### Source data
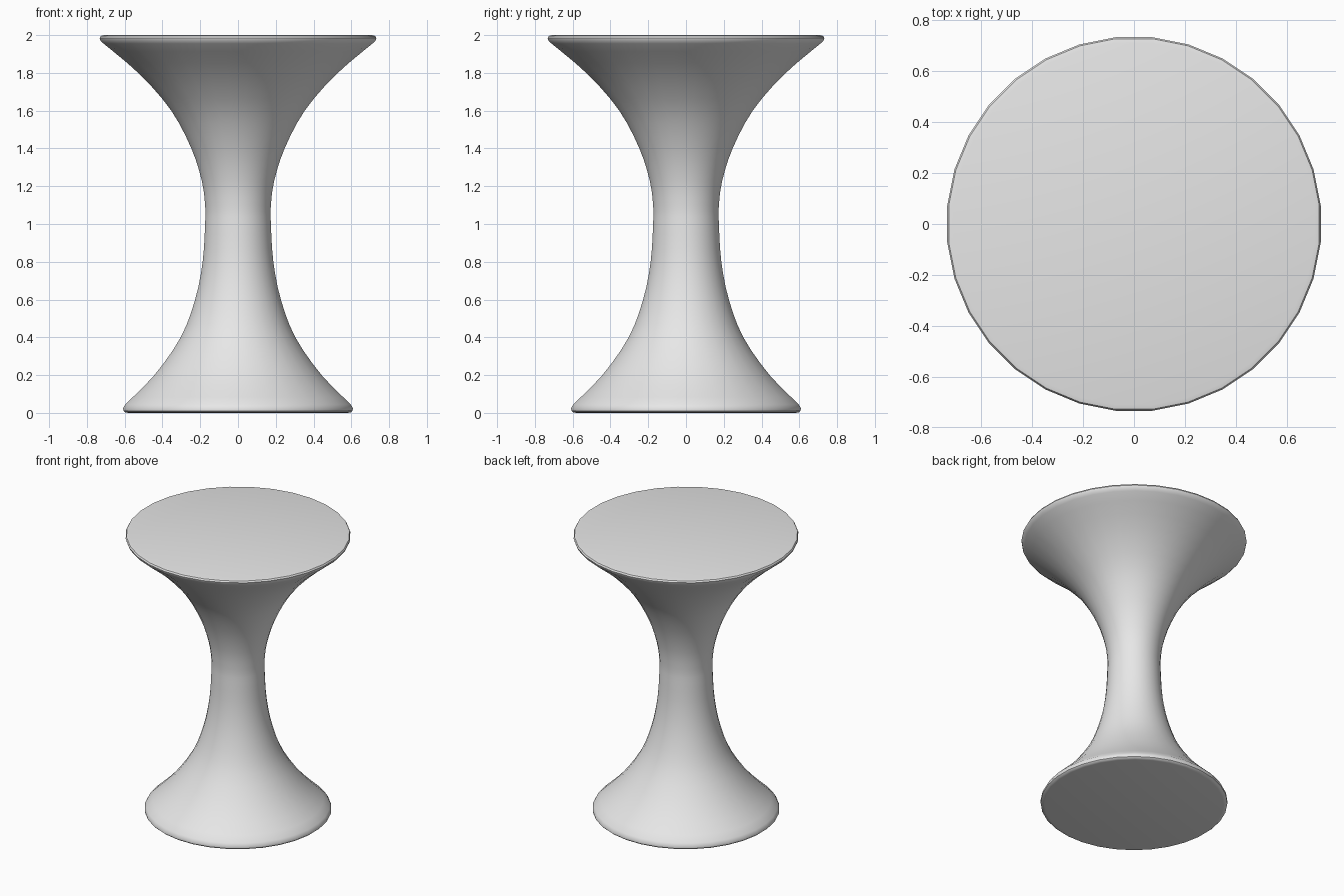
import bpy
import bmesh
import math

SIDES = 32

cube = bpy.data.objects.get("Cube")
if cube:
    bpy.data.objects.remove(cube, do_unlink=True)


def make_material(name, colour):
    mat = bpy.data.materials.new(name)
    mat.use_nodes = True
    mat.diffuse_color = colour
    shader = next(n for n in mat.node_tree.nodes if n.type == "BSDF_PRINCIPLED")
    shader.inputs["Base Color"].default_value = colour
    return mat


def smooth_profile(points, steps=3):
    """Catmull-Rom curve through (radius, height) points."""
    ends = [points[0]] + points + [points[-1]]
    result = []
    for a, b, c, d in zip(ends, ends[1:], ends[2:], ends[3:]):
        for i in range(steps):
            t = i / steps
            result.append(tuple(
                0.5 * (2 * q + (r - p) * t + (2 * p - 5 * q + 4 * r - s) * t ** 2
                       + (3 * q - p - 3 * r + s) * t ** 3)
                for p, q, r, s in zip(a, b, c, d)))
    return result + [points[-1]]


def lathe(name, profile, mat):
    """Turn a profile about z, closing both ends with flat caps."""
    bm = bmesh.new()
    rings = []
    for radius, z in profile:
        ring = []
        for i in range(SIDES):
            angle = (i + 0.5) * math.tau / SIDES
            ring.append(bm.verts.new((radius * math.cos(angle),
                                      radius * math.sin(angle), z)))
        rings.append(ring)
    for low, high in zip(rings, rings[1:]):
        for i in range(SIDES):
            j = (i + 1) % SIDES
            bm.faces.new((low[i], low[j], high[j], high[i]))
    bm.faces.new(rings[0][::-1])
    bm.faces.new(rings[-1])
    mesh = bpy.data.meshes.new(name)
    bm.to_mesh(mesh)
    bm.free()
    mesh.materials.append(mat)
    obj = bpy.data.objects.new(name, mesh)
    bpy.context.collection.objects.link(obj)
    bpy.ops.object.select_all(action="DESELECT")
    obj.select_set(True)
    bpy.context.view_layer.objects.active = obj
    bpy.ops.object.shade_smooth_by_angle(angle=math.radians(40))
    return obj


# Flared body from foot to seat
body = smooth_profile([
    (0.60, 0.045), (0.445, 0.2), (0.305, 0.4), (0.228, 0.6), (0.188, 0.8),
    (0.175, 1.0), (0.175, 1.1), (0.193, 1.23), (0.248, 1.4), (0.355, 1.6),
    (0.52, 1.79), (0.715, 1.955)])

# Rounded rims around the flat foot and flat seat
foot_rim = [(0.585, 0.0), (0.601, 0.003), (0.61, 0.011), (0.611, 0.024)]
seat_rim = [(0.732, 1.972), (0.736, 1.985), (0.73, 1.996), (0.712, 2.0)]

lathe("stool", foot_rim + body + seat_rim,
      make_material("light grey plastic", (0.8, 0.8, 0.8, 1.0)))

### Action item
Output these and nothing else: the lines from the one holding "obj = bpy.data.objects.new(name, mesh)" through the final line of the entries above, exactly as they appear.

### Answer box
    obj = bpy.data.objects.new(name, mesh)
    bpy.context.collection.objects.link(obj)
    bpy.ops.object.select_all(action="DESELECT")
    obj.select_set(True)
    bpy.context.view_layer.objects.active = obj
    bpy.ops.object.shade_smooth_by_angle(angle=math.radians(40))
    return obj


# Flared body from foot to seat
body = smooth_profile([
    (0.60, 0.045), (0.445, 0.2), (0.305, 0.4), (0.228, 0.6), (0.188, 0.8),
    (0.175, 1.0), (0.175, 1.1), (0.193, 1.23), (0.248, 1.4), (0.355, 1.6),
    (0.52, 1.79), (0.715, 1.955)])

# Rounded rims around the flat foot and flat seat
foot_rim = [(0.585, 0.0), (0.601, 0.003), (0.61, 0.011), (0.611, 0.024)]
seat_rim = [(0.732, 1.972), (0.736, 1.985), (0.73, 1.996), (0.712, 2.0)]

lathe("stool", foot_rim + body + seat_rim,
      make_material("light grey plastic", (0.8, 0.8, 0.8, 1.0)))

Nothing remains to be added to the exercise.